### Records for processing
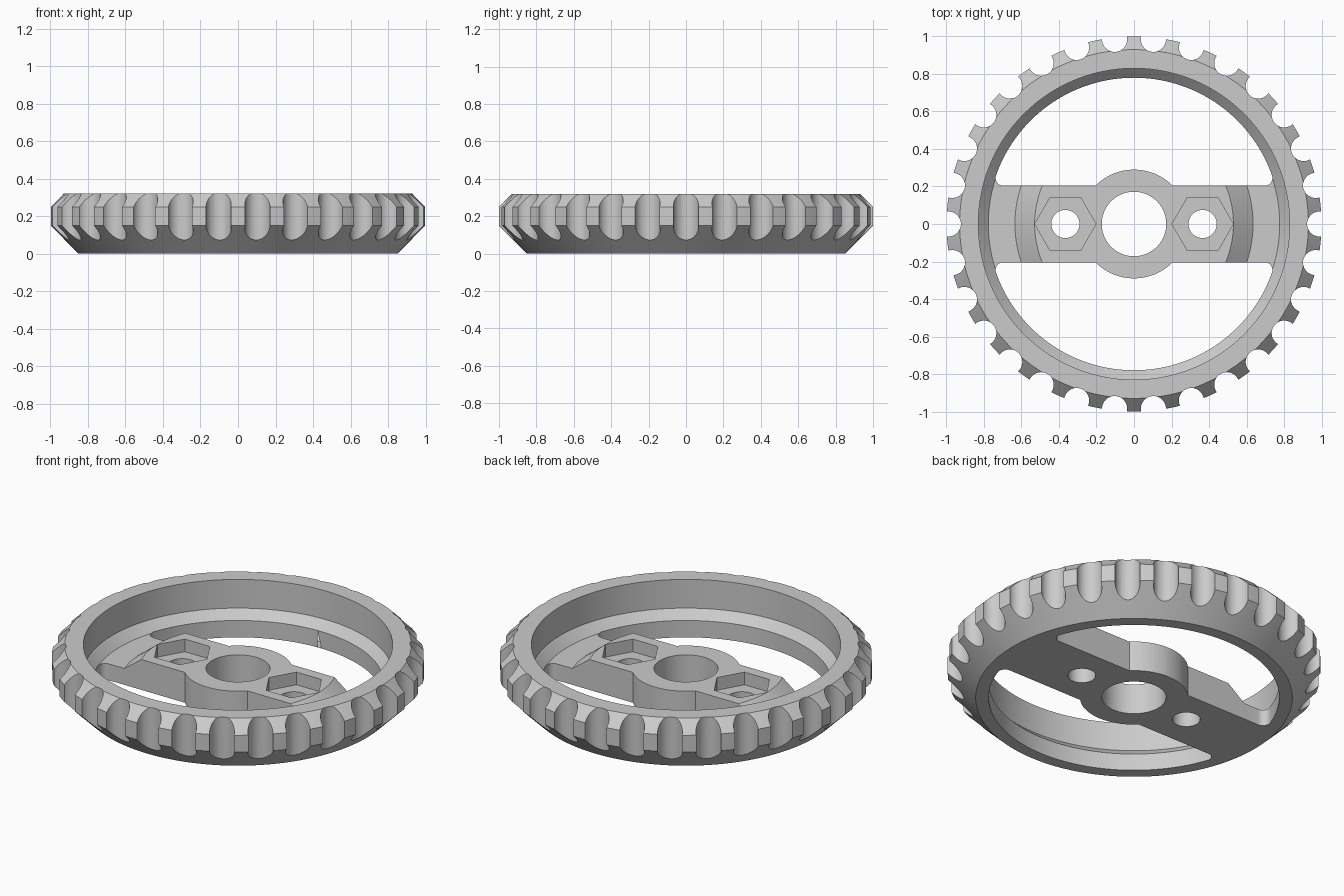
import bpy, bmesh, math
from math import cos, sin, pi, atan2, sqrt

if "Cube" in bpy.data.objects:
    bpy.data.objects.remove(bpy.data.objects["Cube"])

RIM_IN, HUB_R, BORE_R = 0.78, 0.29, 0.172
BAR_Y, FILLET, BOLT_X = 0.205, 0.04, 0.366

grey = bpy.data.materials.new("plain grey")
grey.use_nodes = True
grey.diffuse_color = (0.6, 0.6, 0.6, 1)
grey.node_tree.nodes["Principled BSDF"].inputs["Base Color"].default_value = (0.6, 0.6, 0.6, 1)


def to_object(name, bm):
    bmesh.ops.recalc_face_normals(bm, faces=bm.faces)
    mesh = bpy.data.meshes.new(name)
    bm.to_mesh(mesh)
    bm.free()
    obj = bpy.data.objects.new(name, mesh)
    bpy.context.collection.objects.link(obj)
    return obj


def arc(cx, cy, r, a0, a1, n):
    return [(cx + r * cos(a0 + (a1 - a0) * i / n), cy + r * sin(a0 + (a1 - a0) * i / n))
            for i in range(n + 1)]


def circle(cx, cy, r, n):
    return arc(cx, cy, r, 0, 2 * pi, n)[:-1]


def prisms(name, outlines, z0, z1):
    """Extrude several closed outlines into one cutter object."""
    bm = bmesh.new()
    for pts in outlines:
        low = [bm.verts.new((x, y, z0)) for x, y in pts]
        high = [bm.verts.new((x, y, z1)) for x, y in pts]
        bm.faces.new(low)
        bm.faces.new(high)
        for i in range(len(pts)):
            j = (i + 1) % len(pts)
            bm.faces.new((low[i], low[j], high[j], high[i]))
    obj = to_object(name, bm)
    obj.hide_render = True
    return obj


def revolve(name, profile, n):
    """Sweep a closed (radius, z) profile around the vertical axis."""
    bm = bmesh.new()
    rings = [[bm.verts.new((r * cos(2 * pi * k / n), r * sin(2 * pi * k / n), z))
              for r, z in profile] for k in range(n)]
    for k in range(n):
        a, b = rings[k], rings[(k + 1) % n]
        for i in range(len(profile)):
            j = (i + 1) % len(profile)
            bm.faces.new((a[i], b[i], b[j], a[j]))
    return to_object(name, bm)


# Wheel blank: bevelled rim, thin web, ramped raised centre, bore
wheel = revolve("knurled_wheel", [
    (BORE_R, 0), (0.85, 0), (1, 0.15), (1, 0.25), (0.93, 0.32), (0.83, 0.32),
    (0.83, 0.15), (0.777, 0.097), (0.635, 0.097), (0.53, 0.18), (BORE_R, 0.18)], 180)
wheel.data.materials.append(grey)

# Openings between rim, crossbar and hub, with filleted corners
fy = BAR_Y + FILLET
fx = sqrt((RIM_IN - FILLET) ** 2 - fy ** 2)
fa = atan2(fy, fx)
ha = math.asin(BAR_Y / HUB_R)
opening = (arc(fx, fy, FILLET, -pi / 2, fa, 8)
           + arc(0, 0, RIM_IN, fa, pi - fa, 80)[1:-1]
           + arc(-fx, fy, FILLET, pi - fa, 3 * pi / 2, 8)
           + arc(0, 0, HUB_R, pi - ha, ha, 24))
openings = prisms("opening_cutter", [opening, [(-x, -y) for x, y in opening]], -0.1, 0.25)

# Grip notches around the rim
notches = prisms("notch_cutter", [
    circle(0.99 * cos(k * pi / 15), 0.99 * sin(k * pi / 15), 0.067, 32)
    for k in range(30)], -0.1, 0.5)

# Hexagonal nut pockets and bolt holes in the crossbar
pockets = prisms("pocket_cutter", [circle(s * BOLT_X, 0, 0.163, 6) for s in (-1, 1)], 0.105, 0.4)
holes = prisms("bolt_hole_cutter", [circle(s * BOLT_X, 0, 0.075, 40) for s in (-1, 1)], -0.1, 0.4)

bpy.ops.object.select_all(action="DESELECT")
bpy.context.view_layer.objects.active = wheel
wheel.select_set(True)
for cutter in (openings, notches, pockets, holes):
    mod = wheel.modifiers.new(cutter.name, "BOOLEAN")
    mod.operation = "DIFFERENCE"
    mod.solver = "EXACT"
    mod.object = cutter
    bpy.ops.object.modifier_apply(modifier=mod.name)
    bpy.data.objects.remove(cutter)

bpy.ops.object.shade_smooth_by_angle(angle=math.radians(25))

### Task to carry out
Carry over each record above character for character, with the pictures left out.

### Result for this exercise
import bpy, bmesh, math
from math import cos, sin, pi, atan2, sqrt

if "Cube" in bpy.data.objects:
    bpy.data.objects.remove(bpy.data.objects["Cube"])

RIM_IN, HUB_R, BORE_R = 0.78, 0.29, 0.172
BAR_Y, FILLET, BOLT_X = 0.205, 0.04, 0.366

grey = bpy.data.materials.new("plain grey")
grey.use_nodes = True
grey.diffuse_color = (0.6, 0.6, 0.6, 1)
grey.node_tree.nodes["Principled BSDF"].inputs["Base Color"].default_value = (0.6, 0.6, 0.6, 1)


def to_object(name, bm):
    bmesh.ops.recalc_face_normals(bm, faces=bm.faces)
    mesh = bpy.data.meshes.new(name)
    bm.to_mesh(mesh)
    bm.free()
    obj = bpy.data.objects.new(name, mesh)
    bpy.context.collection.objects.link(obj)
    return obj


def arc(cx, cy, r, a0, a1, n):
    return [(cx + r * cos(a0 + (a1 - a0) * i / n), cy + r * sin(a0 + (a1 - a0) * i / n))
            for i in range(n + 1)]


def circle(cx, cy, r, n):
    return arc(cx, cy, r, 0, 2 * pi, n)[:-1]


def prisms(name, outlines, z0, z1):
    """Extrude several closed outlines into one cutter object."""
    bm = bmesh.new()
    for pts in outlines:
        low = [bm.verts.new((x, y, z0)) for x, y in pts]
        high = [bm.verts.new((x, y, z1)) for x, y in pts]
        bm.faces.new(low)
        bm.faces.new(high)
        for i in range(len(pts)):
            j = (i + 1) % len(pts)
            bm.faces.new((low[i], low[j], high[j], high[i]))
    obj = to_object(name, bm)
    obj.hide_render = True
    return obj


def revolve(name, profile, n):
    """Sweep a closed (radius, z) profile around the vertical axis."""
    bm = bmesh.new()
    rings = [[bm.verts.new((r * cos(2 * pi * k / n), r * sin(2 * pi * k / n), z))
              for r, z in profile] for k in range(n)]
    for k in range(n):
        a, b = rings[k], rings[(k + 1) % n]
        for i in range(len(profile)):
            j = (i + 1) % len(profile)
            bm.faces.new((a[i], b[i], b[j], a[j]))
    return to_object(name, bm)


# Wheel blank: bevelled rim, thin web, ramped raised centre, bore
wheel = revolve("knurled_wheel", [
    (BORE_R, 0), (0.85, 0), (1, 0.15), (1, 0.25), (0.93, 0.32), (0.83, 0.32),
    (0.83, 0.15), (0.777, 0.097), (0.635, 0.097), (0.53, 0.18), (BORE_R, 0.18)], 180)
wheel.data.materials.append(grey)

# Openings between rim, crossbar and hub, with filleted corners
fy = BAR_Y + FILLET
fx = sqrt((RIM_IN - FILLET) ** 2 - fy ** 2)
fa = atan2(fy, fx)
ha = math.asin(BAR_Y / HUB_R)
opening = (arc(fx, fy, FILLET, -pi / 2, fa, 8)
           + arc(0, 0, RIM_IN, fa, pi - fa, 80)[1:-1]
           + arc(-fx, fy, FILLET, pi - fa, 3 * pi / 2, 8)
           + arc(0, 0, HUB_R, pi - ha, ha, 24))
openings = prisms("opening_cutter", [opening, [(-x, -y) for x, y in opening]], -0.1, 0.25)

# Grip notches around the rim
notches = prisms("notch_cutter", [
    circle(0.99 * cos(k * pi / 15), 0.99 * sin(k * pi / 15), 0.067, 32)
    for k in range(30)], -0.1, 0.5)

# Hexagonal nut pockets and bolt holes in the crossbar
pockets = prisms("pocket_cutter", [circle(s * BOLT_X, 0, 0.163, 6) for s in (-1, 1)], 0.105, 0.4)
holes = prisms("bolt_hole_cutter", [circle(s * BOLT_X, 0, 0.075, 40) for s in (-1, 1)], -0.1, 0.4)

bpy.ops.object.select_all(action="DESELECT")
bpy.context.view_layer.objects.active = wheel
wheel.select_set(True)
for cutter in (openings, notches, pockets, holes):
    mod = wheel.modifiers.new(cutter.name, "BOOLEAN")
    mod.operation = "DIFFERENCE"
    mod.solver = "EXACT"
    mod.object = cutter
    bpy.ops.object.modifier_apply(modifier=mod.name)
    bpy.data.objects.remove(cutter)

bpy.ops.object.shade_smooth_by_angle(angle=math.radians(25))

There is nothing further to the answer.